**Directions:** Up to and including the line containing "door.name = 'door';", retype each line of the listing below exactly, beginning with the first.

**Records for this task:**
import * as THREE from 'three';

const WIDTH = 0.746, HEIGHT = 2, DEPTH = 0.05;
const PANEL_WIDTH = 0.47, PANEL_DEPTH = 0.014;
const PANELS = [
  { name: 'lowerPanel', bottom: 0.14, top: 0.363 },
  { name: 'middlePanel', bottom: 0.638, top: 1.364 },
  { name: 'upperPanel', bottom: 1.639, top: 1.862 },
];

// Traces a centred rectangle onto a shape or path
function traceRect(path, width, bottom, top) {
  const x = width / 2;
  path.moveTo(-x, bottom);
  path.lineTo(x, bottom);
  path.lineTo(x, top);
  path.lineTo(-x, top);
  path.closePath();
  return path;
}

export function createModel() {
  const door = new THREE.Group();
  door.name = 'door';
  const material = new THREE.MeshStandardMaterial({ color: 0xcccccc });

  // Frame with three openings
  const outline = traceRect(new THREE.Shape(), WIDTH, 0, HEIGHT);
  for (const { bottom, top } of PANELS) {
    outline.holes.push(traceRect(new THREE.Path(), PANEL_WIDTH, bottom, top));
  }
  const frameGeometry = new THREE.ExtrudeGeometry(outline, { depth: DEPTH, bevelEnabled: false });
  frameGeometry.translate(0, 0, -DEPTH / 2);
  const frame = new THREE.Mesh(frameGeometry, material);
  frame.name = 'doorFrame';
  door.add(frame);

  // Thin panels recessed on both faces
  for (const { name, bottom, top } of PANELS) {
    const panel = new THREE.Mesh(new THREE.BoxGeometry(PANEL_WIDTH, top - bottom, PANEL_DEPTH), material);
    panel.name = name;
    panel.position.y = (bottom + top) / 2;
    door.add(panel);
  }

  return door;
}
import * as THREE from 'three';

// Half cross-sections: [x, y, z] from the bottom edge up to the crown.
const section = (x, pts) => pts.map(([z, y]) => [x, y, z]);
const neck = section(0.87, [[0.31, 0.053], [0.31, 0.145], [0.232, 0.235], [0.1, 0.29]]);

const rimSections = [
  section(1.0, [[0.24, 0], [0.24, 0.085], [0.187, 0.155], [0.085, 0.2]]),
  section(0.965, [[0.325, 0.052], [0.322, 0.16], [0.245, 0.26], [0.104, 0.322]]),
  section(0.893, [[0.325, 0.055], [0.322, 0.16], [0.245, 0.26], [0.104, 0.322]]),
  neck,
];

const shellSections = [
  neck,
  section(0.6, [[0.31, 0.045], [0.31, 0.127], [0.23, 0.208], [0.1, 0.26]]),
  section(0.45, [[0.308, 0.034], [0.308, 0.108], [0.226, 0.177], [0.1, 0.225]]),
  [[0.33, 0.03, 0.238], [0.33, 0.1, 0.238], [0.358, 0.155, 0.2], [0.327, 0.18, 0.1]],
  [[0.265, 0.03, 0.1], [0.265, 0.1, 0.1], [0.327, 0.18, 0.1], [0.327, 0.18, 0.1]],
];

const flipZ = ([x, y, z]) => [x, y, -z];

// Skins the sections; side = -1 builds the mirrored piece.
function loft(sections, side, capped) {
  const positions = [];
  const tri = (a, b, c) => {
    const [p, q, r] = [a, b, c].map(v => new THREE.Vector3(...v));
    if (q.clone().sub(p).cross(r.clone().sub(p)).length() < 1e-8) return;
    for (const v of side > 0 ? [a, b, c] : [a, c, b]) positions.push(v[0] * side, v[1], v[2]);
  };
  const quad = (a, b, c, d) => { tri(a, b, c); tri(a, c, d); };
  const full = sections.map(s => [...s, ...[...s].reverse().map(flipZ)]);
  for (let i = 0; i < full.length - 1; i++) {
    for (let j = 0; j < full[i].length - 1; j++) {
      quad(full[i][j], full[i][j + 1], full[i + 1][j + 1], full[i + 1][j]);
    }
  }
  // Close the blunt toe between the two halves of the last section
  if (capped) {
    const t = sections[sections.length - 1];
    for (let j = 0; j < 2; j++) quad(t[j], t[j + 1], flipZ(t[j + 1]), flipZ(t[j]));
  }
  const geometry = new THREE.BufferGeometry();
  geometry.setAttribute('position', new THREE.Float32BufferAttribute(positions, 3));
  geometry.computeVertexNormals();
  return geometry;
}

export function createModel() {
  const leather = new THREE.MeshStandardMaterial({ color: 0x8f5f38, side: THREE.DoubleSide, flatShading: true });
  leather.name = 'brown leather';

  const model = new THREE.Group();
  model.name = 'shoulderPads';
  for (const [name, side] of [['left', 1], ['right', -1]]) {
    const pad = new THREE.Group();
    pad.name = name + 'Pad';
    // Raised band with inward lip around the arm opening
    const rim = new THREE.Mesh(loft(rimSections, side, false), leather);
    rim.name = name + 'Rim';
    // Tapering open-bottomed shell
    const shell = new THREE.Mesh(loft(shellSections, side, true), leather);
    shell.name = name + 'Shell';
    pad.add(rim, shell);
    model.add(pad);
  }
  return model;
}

**Output of the exercise:**
import * as THREE from 'three';

const WIDTH = 0.746, HEIGHT = 2, DEPTH = 0.05;
const PANEL_WIDTH = 0.47, PANEL_DEPTH = 0.014;
const PANELS = [
  { name: 'lowerPanel', bottom: 0.14, top: 0.363 },
  { name: 'middlePanel', bottom: 0.638, top: 1.364 },
  { name: 'upperPanel', bottom: 1.639, top: 1.862 },
];

// Traces a centred rectangle onto a shape or path
function traceRect(path, width, bottom, top) {
  const x = width / 2;
  path.moveTo(-x, bottom);
  path.lineTo(x, bottom);
  path.lineTo(x, top);
  path.lineTo(-x, top);
  path.closePath();
  return path;
}

export function createModel() {
  const door = new THREE.Group();
  door.name = 'door';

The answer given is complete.